Philip Pettit illustrates dominated “freedom” through the predicament in Henrik Ibsen’s play A Doll’s House. The argument that freedom as non-domination informatively straddles both private and public life is summed up in a joke retold by Laura Kipnis in her book Against Love: A Polemic. Does a Chinese bachelor or a married American man have more freedom? Well, unlike the American man, the Chinese bachelor may obtain a passport to leave the country only with difficulty, if at all; but the American cannot leave his own house when he wants to. In both cases, putative freedom is at the whim of another no matter whatever in fact happens, and is not freedom as non-domination. Freedom should not be a matter of luck or goodwill or involve having to answer to anyone; there should be no dominus or master. Non-allowance involves a whole range of uses of power from psychological pressure, explicitly voiced disapproval or defiance not being worth the price to force majeure or downright physical constraint.
However, freedom as non-domination is a matter of degree and is not the only good. Pettit calls it a “gateway good”: a simplifying good through whose consideration we may judge how well other goods are being implemented, in particular, the goods of justice, democracy and sovereignty. The extent of the presence of freedom as non-domination can be shown by three tests: the “eyeball test”, the “tough luck test” and the “straight talking test”. Respectively, these describe being able to look someone in the eye honestly and without fear; the sense that when decisions go against one they are not unjust but the result of bad luck; and a state of respect as equals between different peoples. For the want of these, many people become habitually resigned and feel hopeless.
Freedom as non-domination is a terrifically powerful idea. However, Pettit is overly optimistic that it is a core moral value that all of us recognise as having sufficient weight to be directive of other values. Many people in both private and public spheres hate and fear true freedom, wanting instead to control or retain the capacity for control, and see it as the very thing they would like to eliminate.

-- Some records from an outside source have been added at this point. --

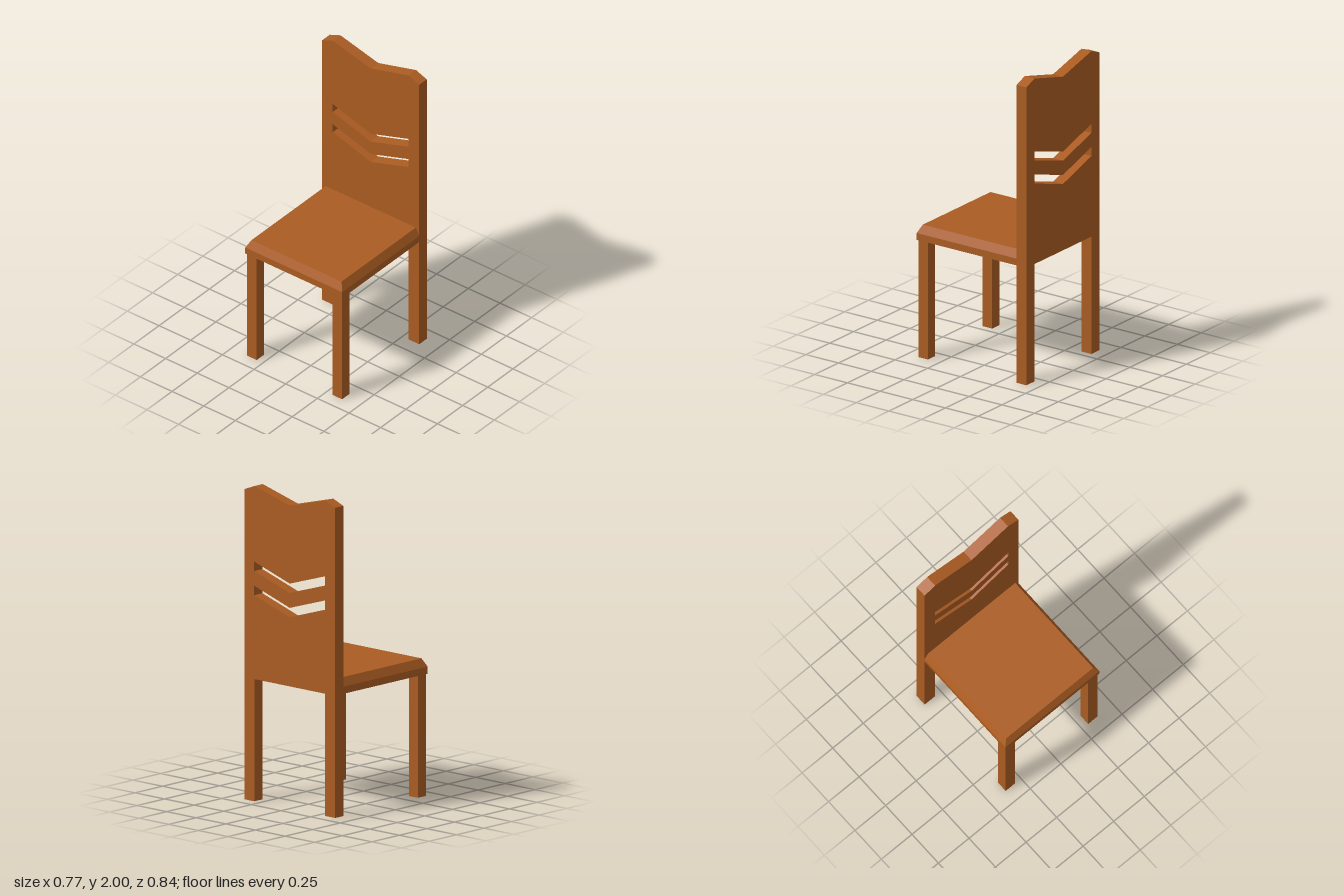
import * as THREE from 'three';

const wood = new THREE.MeshStandardMaterial({ color: 0xab5c22 });
wood.name = 'wood';
wood.side = THREE.DoubleSide; // the legs are open at the foot

const HALF_W = 0.383, SEAT_BOTTOM = 0.775, BACK_Z = -0.42, BACK_DEPTH = 0.075;

// Square tube standing on the floor, without end caps
function makeLeg(name, width, depth, x, z) {
  const geometry = new THREE.BoxGeometry(width, SEAT_BOTTOM, depth);
  const index = Array.from(geometry.index.array);
  index.splice(12, 12); // top and bottom faces
  geometry.setIndex(index);
  geometry.clearGroups();
  const leg = new THREE.Mesh(geometry, wood);
  leg.name = name;
  leg.position.set(x, SEAT_BOTTOM / 2, z);
  return leg;
}

// V-shaped slot through the backrest
function chevron(yOuter, yMiddle, height) {
  return new THREE.Path([
    [-0.3, yOuter], [0, yMiddle], [0.3, yOuter],
    [0.3, yOuter - height], [0, yMiddle - height], [-0.3, yOuter - height],
  ].map(([x, y]) => new THREE.Vector2(x, y)));
}

function makeBackrest() {
  const shape = new THREE.Shape([
    [-HALF_W, SEAT_BOTTOM], [HALF_W, SEAT_BOTTOM], [HALF_W, 1.967],
    [0.298, 2], [0, 1.922], [-0.298, 2], [-HALF_W, 1.967],
  ].map(([x, y]) => new THREE.Vector2(x, y)));
  shape.holes.push(chevron(1.52, 1.427, 0.06), chevron(1.367, 1.273, 0.06));
  const geometry = new THREE.ExtrudeGeometry(shape, { depth: BACK_DEPTH, bevelEnabled: false });
  const back = new THREE.Mesh(geometry, wood);
  back.name = 'backrest';
  back.position.z = BACK_Z;
  return back;
}

// Slab with its top bevelled at the front and both sides
function makeSeat() {
  const zBack = BACK_Z + BACK_DEPTH;
  let geometry = new THREE.BoxGeometry(2, 2, 2, 1, 2, 1);
  const p = geometry.attributes.position;
  for (let i = 0; i < p.count; i++) {
    const x = p.getX(i), y = p.getY(i), z = p.getZ(i);
    const top = y > 0.5;
    p.setXYZ(i,
      x * (top ? 0.356 : HALF_W),
      top ? 0.873 : y < -0.5 ? SEAT_BOTTOM : 0.82,
      z < 0 ? zBack : top ? 0.393 : 0.42);
  }
  geometry = geometry.toNonIndexed();
  geometry.clearGroups();
  geometry.computeVertexNormals();
  const seat = new THREE.Mesh(geometry, wood);
  seat.name = 'seat';
  return seat;
}

export function createModel() {
  const chair = new THREE.Group();
  chair.name = 'chair';
  chair.add(makeBackrest(), makeSeat());
  for (const [side, s] of [['Left', 1], ['Right', -1]]) {
    chair.add(makeLeg('front' + side + 'Leg', 0.076, 0.073, s * 0.337, 0.3755));
    chair.add(makeLeg('back' + side + 'Leg', 0.084, BACK_DEPTH, s * (HALF_W - 0.042), BACK_Z + BACK_DEPTH / 2));
  }
  return chair;
}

Just Freedom: A Moral Compass for a Complex World
By Philip Pettit
W. W. Norton, 160pp, £16.99
Published 22 April 2014